Assigned task: Restate the following data in its entirety, word for word and without images.

[Saved data entries]
....
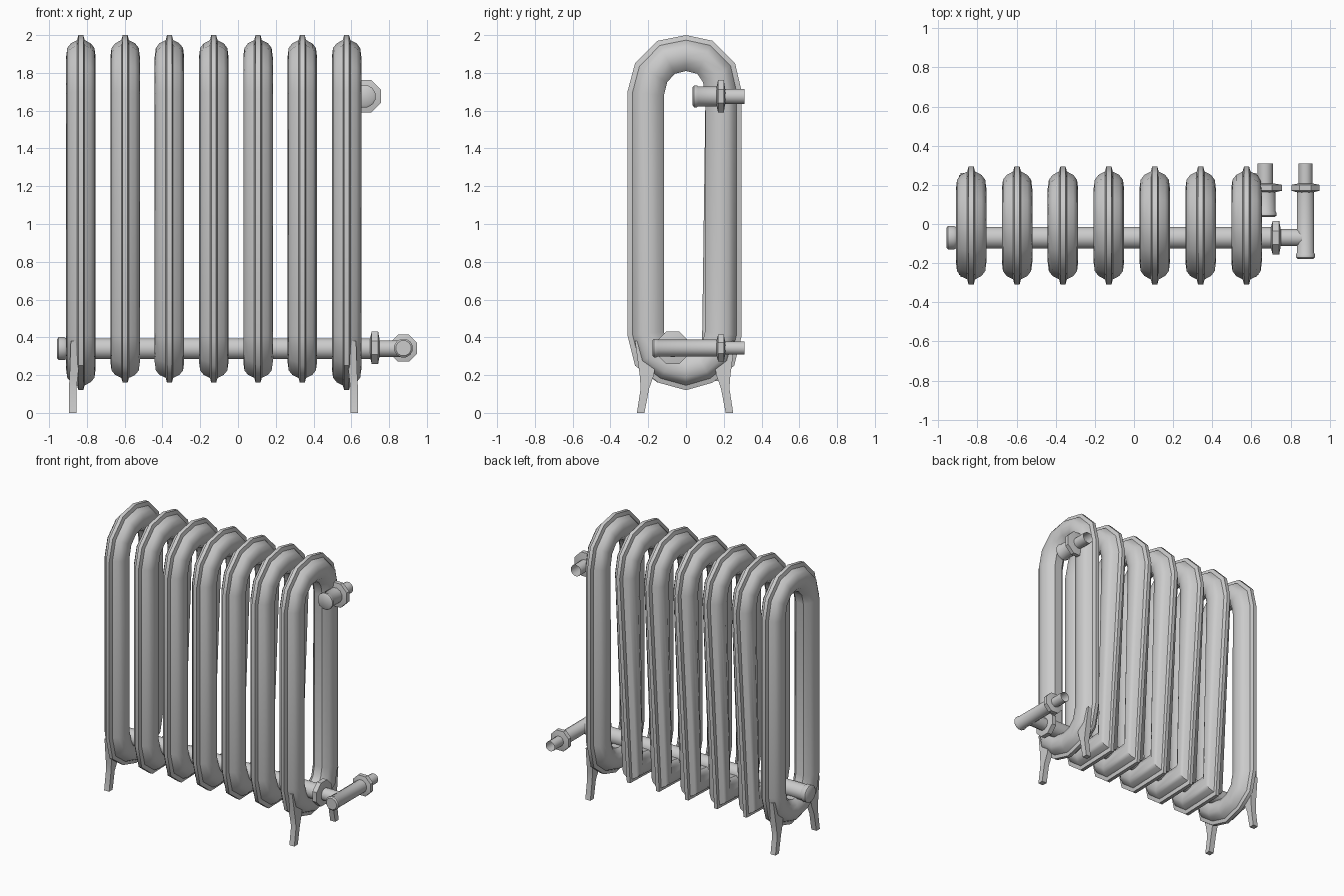
import bpy, bmesh, math
from mathutils import Vector

if "Cube" in bpy.data.objects:
    bpy.data.objects.remove(bpy.data.objects["Cube"])


def make_object(name, bm, angle=40):
    bmesh.ops.recalc_face_normals(bm, faces=bm.faces[:])
    me = bpy.data.meshes.new(name)
    bm.to_mesh(me)
    bm.free()
    ob = bpy.data.objects.new(name, me)
    bpy.context.collection.objects.link(ob)
    bpy.ops.object.select_all(action='DESELECT')
    ob.select_set(True)
    bpy.context.view_layer.objects.active = ob
    bpy.ops.object.shade_smooth_by_angle(angle=math.radians(angle))
    return ob


def skin(bm, rings, closed=False, cap_start=True, cap_end=True):
    """Bridge a list of vertex rings with quads."""
    n = len(rings[0])
    vs = [[bm.verts.new(p) for p in r] for r in rings]
    for a in range(len(vs) if closed else len(vs) - 1):
        r, s = vs[a], vs[(a + 1) % len(vs)]
        for k in range(n):
            bm.faces.new((r[k], r[(k + 1) % n], s[(k + 1) % n], s[k]))
    if not closed:
        if cap_start:
            bm.faces.new(vs[0])
        if cap_end:
            bm.faces.new(vs[-1])


# section cross-section: (fraction from inner to outer edge, half width)
HALF = [(0, .03), (.17, .064), (.4, .078), (.64, .072), (.77, .053), (.86, .02), (1, .013)]
PROFILE = HALF + [(t, -w) for t, w in reversed(HALF)]

# loop path stations: (inner yz, outer yz)
ARCH = [((-.117, 1.68), (-.31, 1.70)), ((-.1, 1.75), (-.27, 1.85)),
        ((-.06, 1.795), (-.15, 1.97)), ((0, 1.81), (0, 2.0)),
        ((.06, 1.795), (.14, 1.97)), ((.09, 1.75), (.26, 1.85)),
        ((.103, 1.68), (.295, 1.70))]
END_BOTTOM = [((.1, .43), (.295, .41)), ((.085, .36), (.255, .25)),
              ((.05, .32), (.14, .16)), ((0, .305), (0, .12)),
              ((-.06, .32), (-.145, .16)), ((-.1, .36), (-.27, .25)),
              ((-.117, .43), (-.31, .41))]
MID_BOTTOM = [((.085, .36), (.175, .17)), ((-.06, .34), (-.15, .16)),
              ((-.1, .37), (-.27, .25)), ((-.117, .43), (-.31, .41))]


def section(name, x, stations):
    rings = []
    for i, o in stations:
        i, o = Vector((x, *i)), Vector((x, *o))
        rings.append([i.lerp(o, t) + Vector((w, 0, 0)) for t, w in PROFILE])
    bm = bmesh.new()
    skin(bm, rings, closed=True)
    make_object(name, bm)


def turned(name, axis, a, b, stations, sides=12, open_end=False):
    """Pipe along x (a=y, b=z) or y (a=x, b=z) from (position, radius) stations."""
    rings = []
    for p, r in stations:
        ring = []
        for k in range(sides):
            t = 2 * math.pi * (k + .5) / sides
            u, v = a + r * math.cos(t), b + r * math.sin(t)
            ring.append((p, u, v) if axis == 'x' else (u, p, v))
        rings.append(ring)
    bm = bmesh.new()
    skin(bm, rings, cap_end=not open_end)
    make_object(name, bm)


# radiator sections
for n in range(7):
    end = n in (0, 6)
    section(f"{'end' if end else 'middle'}_section_{n + 1}", -.832 + n * .2345,
            ARCH + (END_BOTTOM if end else MID_BOTTOM))

# feet on the end sections: (z, inner y, outer y, half width)
LEG = [(0, .215, .255, .02), (.13, .19, .235, .02), (.2, .165, .24, .022), (.38, .14, .265, .03)]
for side, cx, lean in (("left", -.875, .02), ("right", .615, -.02)):
    for face, s in (("front", -1), ("back", 1)):
        rings = []
        for z, y0, y1, w in LEG:
            x = cx + lean * max(0, (z - .13) / .25)
            rings.append([(x - w, s * y0 - .005, z), (x + w, s * y0 - .005, z),
                          (x + w, s * y1 - .005, z), (x - w, s * y1 - .005, z)])
        bm = bmesh.new()
        skin(bm, rings)
        make_object(f"{side}_{face}_leg", bm)

# lower connecting pipe with left plug, nut and outlet
turned("lower_pipe", 'x', -.07, .34, [(-.94, .057), (.71, .057)])
turned("pipe_plug", 'x', -.07, .34, [(-.957, .053), (-.95, .063), (-.92, .063), (-.91, .057)])
turned("pipe_nut", 'x', -.07, .345,
       [(.7, .06), (.708, .092), (.742, .092), (.75, .045)], sides=8)
turned("outlet_pipe", 'x', -.07, .34, [(.74, .045), (.86, .045)])


# valves along y
def valve(name, x, z, y0, body, flange, tail):
    turned(name + "_body", 'y', x, z,
           [(y0, body * .9), (y0 + .008, body * 1.1), (y0 + .022, body * 1.1),
            (y0 + .03, body), (.175, body)])
    turned(name + "_flange", 'y', x, z,
           [(.162, body), (.17, flange), (.2, flange), (.208, tail)], sides=8)
    turned(name + "_tail", 'y', x, z, [(.2, tail), (.31, tail)], open_end=True)


valve("lower_valve", .876, .343, -.178, .046, .077, .036)
valve("upper_valve", .67, 1.676, .035, .055, .093, .041)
....
Expected output:
import bpy, bmesh, math
from mathutils import Vector

if "Cube" in bpy.data.objects:
    bpy.data.objects.remove(bpy.data.objects["Cube"])


def make_object(name, bm, angle=40):
    bmesh.ops.recalc_face_normals(bm, faces=bm.faces[:])
    me = bpy.data.meshes.new(name)
    bm.to_mesh(me)
    bm.free()
    ob = bpy.data.objects.new(name, me)
    bpy.context.collection.objects.link(ob)
    bpy.ops.object.select_all(action='DESELECT')
    ob.select_set(True)
    bpy.context.view_layer.objects.active = ob
    bpy.ops.object.shade_smooth_by_angle(angle=math.radians(angle))
    return ob


def skin(bm, rings, closed=False, cap_start=True, cap_end=True):
    """Bridge a list of vertex rings with quads."""
    n = len(rings[0])
    vs = [[bm.verts.new(p) for p in r] for r in rings]
    for a in range(len(vs) if closed else len(vs) - 1):
        r, s = vs[a], vs[(a + 1) % len(vs)]
        for k in range(n):
            bm.faces.new((r[k], r[(k + 1) % n], s[(k + 1) % n], s[k]))
    if not closed:
        if cap_start:
            bm.faces.new(vs[0])
        if cap_end:
            bm.faces.new(vs[-1])


# section cross-section: (fraction from inner to outer edge, half width)
HALF = [(0, .03), (.17, .064), (.4, .078), (.64, .072), (.77, .053), (.86, .02), (1, .013)]
PROFILE = HALF + [(t, -w) for t, w in reversed(HALF)]

# loop path stations: (inner yz, outer yz)
ARCH = [((-.117, 1.68), (-.31, 1.70)), ((-.1, 1.75), (-.27, 1.85)),
        ((-.06, 1.795), (-.15, 1.97)), ((0, 1.81), (0, 2.0)),
        ((.06, 1.795), (.14, 1.97)), ((.09, 1.75), (.26, 1.85)),
        ((.103, 1.68), (.295, 1.70))]
END_BOTTOM = [((.1, .43), (.295, .41)), ((.085, .36), (.255, .25)),
              ((.05, .32), (.14, .16)), ((0, .305), (0, .12)),
              ((-.06, .32), (-.145, .16)), ((-.1, .36), (-.27, .25)),
              ((-.117, .43), (-.31, .41))]
MID_BOTTOM = [((.085, .36), (.175, .17)), ((-.06, .34), (-.15, .16)),
              ((-.1, .37), (-.27, .25)), ((-.117, .43), (-.31, .41))]


def section(name, x, stations):
    rings = []
    for i, o in stations:
        i, o = Vector((x, *i)), Vector((x, *o))
        rings.append([i.lerp(o, t) + Vector((w, 0, 0)) for t, w in PROFILE])
    bm = bmesh.new()
    skin(bm, rings, closed=True)
    make_object(name, bm)


def turned(name, axis, a, b, stations, sides=12, open_end=False):
    """Pipe along x (a=y, b=z) or y (a=x, b=z) from (position, radius) stations."""
    rings = []
    for p, r in stations:
        ring = []
        for k in range(sides):
            t = 2 * math.pi * (k + .5) / sides
            u, v = a + r * math.cos(t), b + r * math.sin(t)
            ring.append((p, u, v) if axis == 'x' else (u, p, v))
        rings.append(ring)
    bm = bmesh.new()
    skin(bm, rings, cap_end=not open_end)
    make_object(name, bm)


# radiator sections
for n in range(7):
    end = n in (0, 6)
    section(f"{'end' if end else 'middle'}_section_{n + 1}", -.832 + n * .2345,
            ARCH + (END_BOTTOM if end else MID_BOTTOM))

# feet on the end sections: (z, inner y, outer y, half width)
LEG = [(0, .215, .255, .02), (.13, .19, .235, .02), (.2, .165, .24, .022), (.38, .14, .265, .03)]
for side, cx, lean in (("left", -.875, .02), ("right", .615, -.02)):
    for face, s in (("front", -1), ("back", 1)):
        rings = []
        for z, y0, y1, w in LEG:
            x = cx + lean * max(0, (z - .13) / .25)
            rings.append([(x - w, s * y0 - .005, z), (x + w, s * y0 - .005, z),
                          (x + w, s * y1 - .005, z), (x - w, s * y1 - .005, z)])
        bm = bmesh.new()
        skin(bm, rings)
        make_object(f"{side}_{face}_leg", bm)

# lower connecting pipe with left plug, nut and outlet
turned("lower_pipe", 'x', -.07, .34, [(-.94, .057), (.71, .057)])
turned("pipe_plug", 'x', -.07, .34, [(-.957, .053), (-.95, .063), (-.92, .063), (-.91, .057)])
turned("pipe_nut", 'x', -.07, .345,
       [(.7, .06), (.708, .092), (.742, .092), (.75, .045)], sides=8)
turned("outlet_pipe", 'x', -.07, .34, [(.74, .045), (.86, .045)])


# valves along y
def valve(name, x, z, y0, body, flange, tail):
    turned(name + "_body", 'y', x, z,
           [(y0, body * .9), (y0 + .008, body * 1.1), (y0 + .022, body * 1.1),
            (y0 + .03, body), (.175, body)])
    turned(name + "_flange", 'y', x, z,
           [(.162, body), (.17, flange), (.2, flange), (.208, tail)], sides=8)
    turned(name + "_tail", 'y', x, z, [(.2, tail), (.31, tail)], open_end=True)


valve("lower_valve", .876, .343, -.178, .046, .077, .036)
valve("upper_valve", .67, 1.676, .035, .055, .093, .041)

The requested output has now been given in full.